Ecology Kyle Griffiths

Introduced California Fish: the Good and Bad

by Kyle Griffiths

As an original resident of the far West, a recent transplant from the Pacific Coast, I was under a subconscious misapprehension about fish diversity in North America. Roughly speaking, the further east you go, the more kinds of fishes there are. The peak fish diversity in the US is in the South; there are 244 native fish species in Kentucky, for instance. I’d like to see some of the members of the darter family and some cyprinodonts (killifish and topminnows) of the East, lovely fish that have few representatives here in the West. Altogether, we have less than one hundred types of native fish in California, a dozen or so in the San Joaquin watershed; if I was expecting hundreds of fish species from moving here, I was destined to be disappointed.

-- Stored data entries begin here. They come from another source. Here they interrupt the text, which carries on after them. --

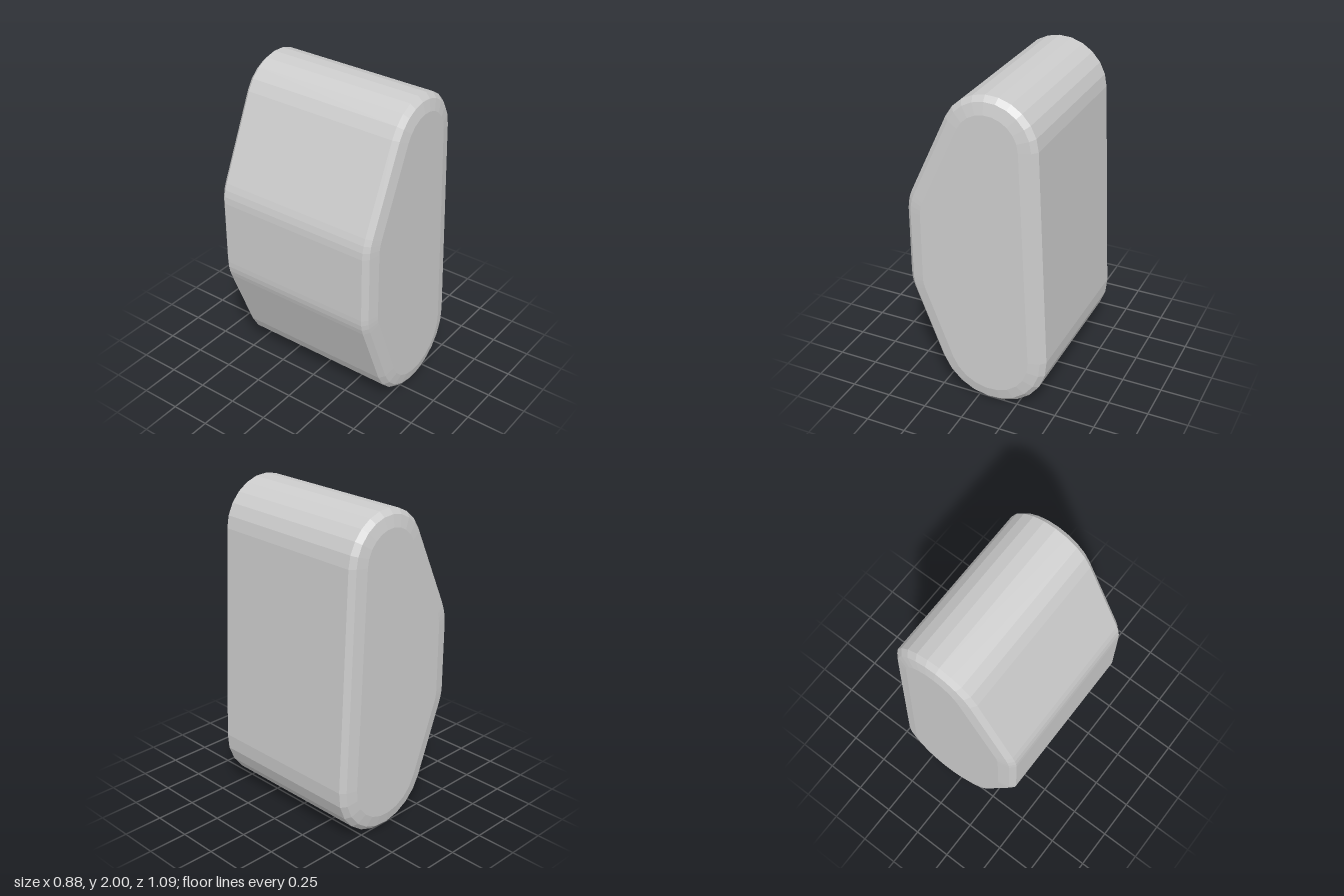
import * as THREE from 'three';

// Rounded corners of the outline: centre x, y, radius, start and end angle (degrees), segments
const CORNERS = [
  [0.085, 1.71, 0.29, 2.75, 155.2, 10],
  [-0.14, 1.2, 0.3, 155.2, 180, 3],
  [-0.14, 0.78, 0.3, 180, 201.3, 3],
  [0.085, 0.355, 0.355, 201.3, 362.75, 10],
];

// Edge sections from front to back: z and how far the outline is drawn in
const EDGE = [[0.547, 0.1], [0.531, 0.03], [0.5, 0]];
const SECTIONS = [...EDGE, ...EDGE.map(([z, inset]) => [-z, inset]).reverse()];

function outline(z, inset) {
  const points = [];
  for (const [cx, cy, r, from, to, segments] of CORNERS) {
    for (let i = 0; i <= segments; i++) {
      const a = THREE.MathUtils.degToRad(from + ((to - from) * i) / segments);
      points.push([cx + (r - inset) * Math.cos(a), cy + (r - inset) * Math.sin(a), z]);
    }
  }
  return points;
}

function bodyGeometry() {
  const rings = SECTIONS.map(([z, inset]) => outline(z, inset));
  const n = rings[0].length;
  const positions = rings.flat(2);
  const index = [];
  // Side wall and bevel bands
  for (let s = 0; s < rings.length - 1; s++) {
    for (let i = 0; i < n; i++) {
      const j = (i + 1) % n;
      const a = s * n + i, b = s * n + j, c = a + n, d = b + n;
      index.push(a, c, b, b, c, d);
    }
  }
  // Flat front and back faces
  const front = positions.length / 3;
  const zFace = SECTIONS[0][0];
  positions.push(0.02, 1, zFace, 0.02, 1, -zFace);
  const last = (rings.length - 1) * n;
  for (let i = 0; i < n; i++) {
    const j = (i + 1) % n;
    index.push(front, i, j, front + 1, last + j, last + i);
  }
  const indexed = new THREE.BufferGeometry();
  indexed.setAttribute('position', new THREE.Float32BufferAttribute(positions, 3));
  indexed.setIndex(index);
  const geometry = indexed.toNonIndexed();
  geometry.computeVertexNormals();
  return geometry;
}

export function createModel() {
  const group = new THREE.Group();
  group.name = 'roundedBlock';
  const material = new THREE.MeshStandardMaterial({ color: 0xcccccc, flatShading: true });
  const body = new THREE.Mesh(bodyGeometry(), material);
  body.name = 'body';
  group.add(body);
  return group;
}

The Rockies, rearing up millions of years ago, cut California and the arid West off from the centers of fish diversity in the East. East of the great divide there are dozens of sunfish: bluegill, pumpkinseed, longear sunfish, green sunfish, warmouth, largemouth bass and smallmouth bass, and the spotted bass, just off the top of my head. In California we have one native sunfish, called the Sacramento perch (which is endangered). But, I can see some of these non-native sunfish here in Fresno, because some thoughtful soul decided to meet me halfway, in fact more than halfway, since I only travelled a hundred or so miles east, to bring the fish of the East to California. I can see bass in the river a short drive from my house, and what’s more, I can see bluegill in the canal a short walk from my front door. In fact, I can see more types of fish here in Fresno than my home waters. Not that I’m complaining about seeing a local fisherman hook a thresher shark or running into an ocean sunfish on a surfboard, like my brother did a few weeks ago.


Pacifica Pier on the day after Thanksgiving

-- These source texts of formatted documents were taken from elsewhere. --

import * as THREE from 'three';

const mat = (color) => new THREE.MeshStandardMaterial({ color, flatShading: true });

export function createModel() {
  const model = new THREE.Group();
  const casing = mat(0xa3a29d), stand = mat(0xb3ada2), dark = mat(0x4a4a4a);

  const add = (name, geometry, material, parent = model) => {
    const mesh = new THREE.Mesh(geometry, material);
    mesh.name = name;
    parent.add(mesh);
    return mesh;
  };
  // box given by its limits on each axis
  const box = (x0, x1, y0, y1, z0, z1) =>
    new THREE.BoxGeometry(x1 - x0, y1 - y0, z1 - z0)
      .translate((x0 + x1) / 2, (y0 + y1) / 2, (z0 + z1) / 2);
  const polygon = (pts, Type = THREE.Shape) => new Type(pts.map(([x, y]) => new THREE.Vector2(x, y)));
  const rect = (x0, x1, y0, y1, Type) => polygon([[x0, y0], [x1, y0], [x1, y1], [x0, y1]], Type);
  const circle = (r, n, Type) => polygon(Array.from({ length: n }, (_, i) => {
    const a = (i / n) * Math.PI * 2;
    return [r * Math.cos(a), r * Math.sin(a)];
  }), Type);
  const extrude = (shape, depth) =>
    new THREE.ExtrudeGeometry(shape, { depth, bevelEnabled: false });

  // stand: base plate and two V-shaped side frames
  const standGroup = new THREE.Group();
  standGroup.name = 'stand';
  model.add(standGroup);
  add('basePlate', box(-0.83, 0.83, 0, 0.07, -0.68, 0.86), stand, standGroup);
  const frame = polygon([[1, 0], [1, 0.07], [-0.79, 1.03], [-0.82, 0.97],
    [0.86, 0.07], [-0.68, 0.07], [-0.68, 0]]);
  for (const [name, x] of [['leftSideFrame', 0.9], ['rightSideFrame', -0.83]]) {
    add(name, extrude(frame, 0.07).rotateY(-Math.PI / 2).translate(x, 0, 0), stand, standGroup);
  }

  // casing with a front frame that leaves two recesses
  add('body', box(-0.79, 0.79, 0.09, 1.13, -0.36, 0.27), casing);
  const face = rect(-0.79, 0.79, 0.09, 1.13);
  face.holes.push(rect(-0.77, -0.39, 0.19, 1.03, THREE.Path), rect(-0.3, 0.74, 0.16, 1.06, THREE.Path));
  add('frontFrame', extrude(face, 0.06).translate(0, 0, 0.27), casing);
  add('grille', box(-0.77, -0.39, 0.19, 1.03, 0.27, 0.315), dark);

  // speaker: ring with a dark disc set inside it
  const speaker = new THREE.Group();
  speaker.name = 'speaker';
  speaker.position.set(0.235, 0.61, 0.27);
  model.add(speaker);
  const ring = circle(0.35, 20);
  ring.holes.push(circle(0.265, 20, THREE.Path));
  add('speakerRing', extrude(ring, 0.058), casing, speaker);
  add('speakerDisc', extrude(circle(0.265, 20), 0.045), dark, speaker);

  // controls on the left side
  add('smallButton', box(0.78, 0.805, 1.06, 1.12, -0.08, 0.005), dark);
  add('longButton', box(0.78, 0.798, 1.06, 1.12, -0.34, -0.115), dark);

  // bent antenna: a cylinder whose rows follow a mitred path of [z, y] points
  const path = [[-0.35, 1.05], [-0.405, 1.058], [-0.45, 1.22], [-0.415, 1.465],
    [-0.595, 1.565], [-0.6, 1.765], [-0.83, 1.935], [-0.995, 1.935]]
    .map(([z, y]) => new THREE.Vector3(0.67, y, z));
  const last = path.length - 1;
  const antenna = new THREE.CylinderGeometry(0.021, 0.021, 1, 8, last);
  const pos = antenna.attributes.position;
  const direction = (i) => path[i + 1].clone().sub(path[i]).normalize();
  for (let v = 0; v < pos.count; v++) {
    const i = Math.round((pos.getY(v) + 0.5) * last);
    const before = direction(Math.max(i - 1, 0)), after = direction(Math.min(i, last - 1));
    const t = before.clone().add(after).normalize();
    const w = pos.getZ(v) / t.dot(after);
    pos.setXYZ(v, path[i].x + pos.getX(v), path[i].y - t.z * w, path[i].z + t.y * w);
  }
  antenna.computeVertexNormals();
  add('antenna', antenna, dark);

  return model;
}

There are downsides to introducing fish outside of their range. Introduced fish compete with natives for the resources, seldom in a pristine state, that are available. I’m not trying to minimize their effect, but if I hadn’t had early experiences with both native and nonnative fish I doubt I would have been interested in pursuing aquatic biology. Biologists think on global scales, of evolutionary lineages hundreds of millions of years long, researching whatever corner of the earth holds the particular set of circumstances they are interested in, and this global perspective has accompanied a sentiment that the earth is not just to study, but to reshape. Stocking fish outside their native range was a practice of scientifically literate people to improve fishing in new territories. We wouldn’t do that today, but the way we’ve altered the landscape, or fishscape, of our country is part of our heritage.